A: I love that when I wear my Apollo™ device consistently during the day, it’s helping my sleep at night. This has been a new realization for me, as I’m more used to working through my day pretty non-stop, then only thinking about sleep right before bed when I start my nightly routine of dimming the lights, taking a shower, and so on. This notion has rippled into the rest of my life. I find that I’m thinking ahead more about how I can better prepare myself for the night during the day or setting myself up for the morning at night so I’m not putting myself under unnecessary stress in the moment.
Q: What are the most surprising things you’ve discovered since using Apollo?
A: One reason I love my Apollo wearable is because it’s something positive I can do to improve my health that isn’t consuming something or doing something active. Since beginning my career ghostwriting nutrition books, I’ve become increasingly conscious of what I eat, but there are only so many things I can consume in a day! All the supplements get to be overwhelmingly pretty fast (not to mention, pricey to replenish month after month). I like that I’m strapping on my Apollo wearable, and I don’t have to make another elixir or smoothie or meal to get the benefits. In addition, as I’ve mentioned, staying active is huge for me, but again, there is only so much movement you can fit into a day with a full-time job! Finally, my Apollo wearable isn’t adding another workout regime to my schedule and I benefit from it just by using it consistently day and night.
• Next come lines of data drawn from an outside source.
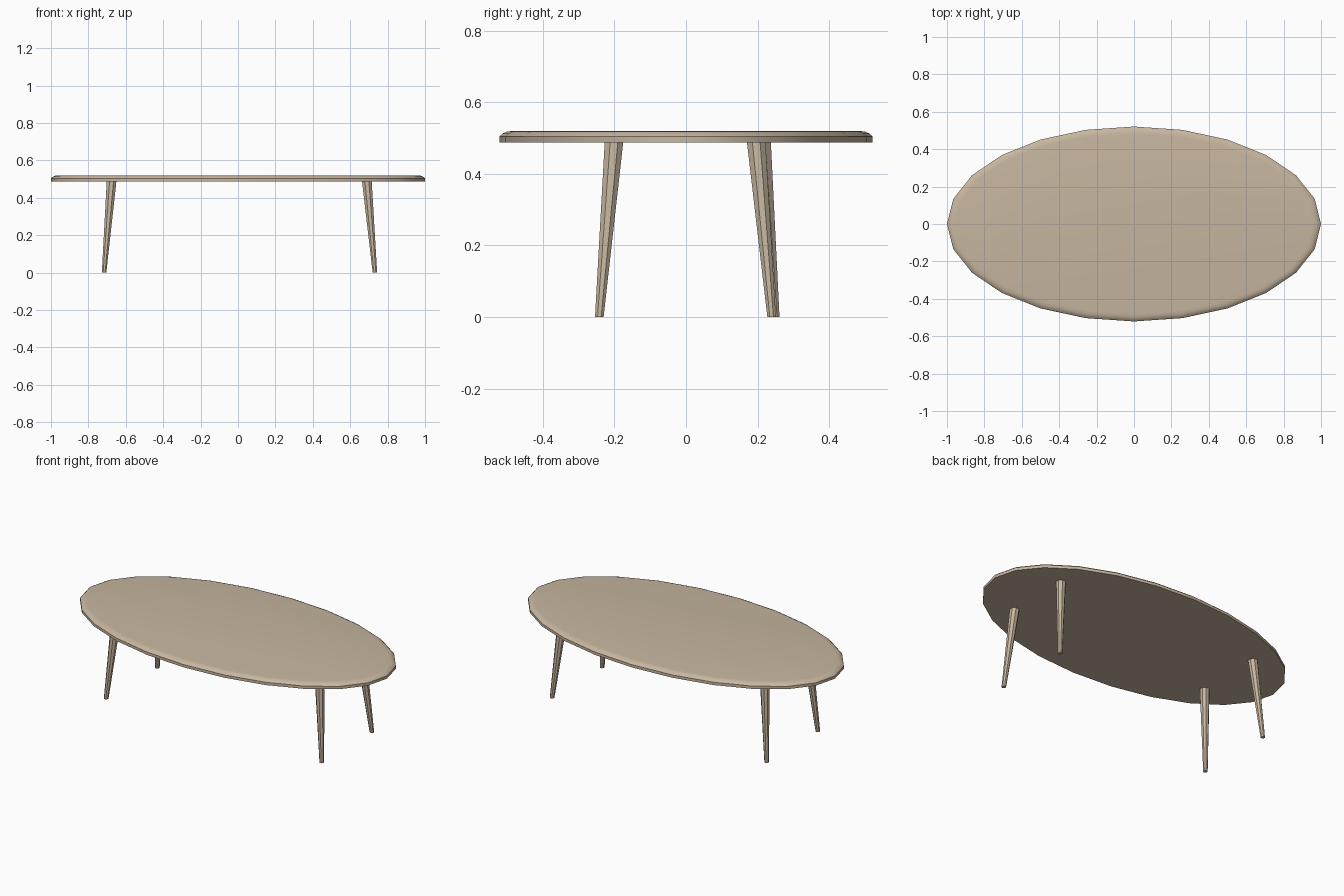
import bpy, bmesh
from math import cos, sin, tau

if "Cube" in bpy.data.objects:
    bpy.data.objects.remove(bpy.data.objects["Cube"])

wood = bpy.data.materials.new("wood")
wood.diffuse_color = (0.57, 0.47, 0.35, 1)
wood.use_nodes = True
wood.node_tree.nodes["Principled BSDF"].inputs["Base Color"].default_value = wood.diffuse_color


def loft(name, rings, sides, phase=0.0):
    """Join stacked elliptical rings (cx, cy, z, rx, ry) into a capped solid."""
    bm = bmesh.new()
    loops = []
    for cx, cy, z, rx, ry in rings:
        angles = [tau * (i + phase) / sides for i in range(sides)]
        loops.append([bm.verts.new((cx + rx * cos(a), cy + ry * sin(a), z)) for a in angles])
    for low, high in zip(loops, loops[1:]):
        for i in range(sides):
            j = (i + 1) % sides
            bm.faces.new((low[i], low[j], high[j], high[i]))
    bm.faces.new(loops[0][::-1])
    bm.faces.new(loops[-1])
    mesh = bpy.data.meshes.new(name)
    bm.to_mesh(mesh)
    bm.free()
    mesh.materials.append(wood)
    obj = bpy.data.objects.new(name, mesh)
    bpy.context.collection.objects.link(obj)
    return obj


# Oval tabletop with a rounded upper edge: (height, inset)
edge = [(0.487, 0.0), (0.504, 0.0), (0.513, 0.01), (0.518, 0.022), (0.52, 0.04)]
top = loft("tabletop", [(0, 0, z, 1 - d, 0.521 - d) for z, d in edge], 24)
bpy.context.view_layer.objects.active = top
top.select_set(True)
bpy.ops.object.shade_smooth_by_angle(angle=0.6)

# Splayed, tapered legs: (name, foot centre, top centre)
legs = [
    ("front_left_leg", (-0.716, -0.242), (-0.676, -0.201)),
    ("front_right_leg", (0.732, -0.242), (0.689, -0.201)),
    ("back_right_leg", (0.732, 0.239), (0.689, 0.196)),
    ("back_left_leg", (-0.716, 0.249), (-0.676, 0.211)),
]
for name, foot, head in legs:
    loft(name, [(*foot, 0.0, 0.013, 0.013), (*head, 0.488, 0.028, 0.028)], 8, 0.5)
When I started using the Apollo wearable, I wanted to keep improving my sleep, but I’ve been surprised by how much the other modes have helped me, too. I particularly like Social and Open. It helps me feel more at ease in creative brainstorm sessions or going out with friends or on a date. Clear and Focused is also a game-changer for writing copy. I don’t need to drink an espresso to get in the zone!
Q: What are your future health goals?
A: Right now, I’m focused on continuing to get stronger physically and build my confidence so I can participate in the activities I love again without fear of getting reinjured. This includes doing inversions in yoga again, playing volleyball, and skiing. Playing volleyball and skiing in particular are very social for me, so I’m looking forward to being able to participate in them again so I can spend time with friends and family doing those healthy activities, versus, say, just going out to eat.
As for my mental and emotional health, I’m constantly working on accepting and loving my body as it is right now. My body is so resilient, and I’m grateful for it even when it’s not at 100%. The Apollo wearable has played into this a lot as when I wear it, I know I’m improving my resilience to stress. Going through two spine surgeries was the hardest challenge I’ve faced yet, but I know more challenges in my life will arise. It’s important to prepare ourselves as best we can so we’re equipped when the going gets tough.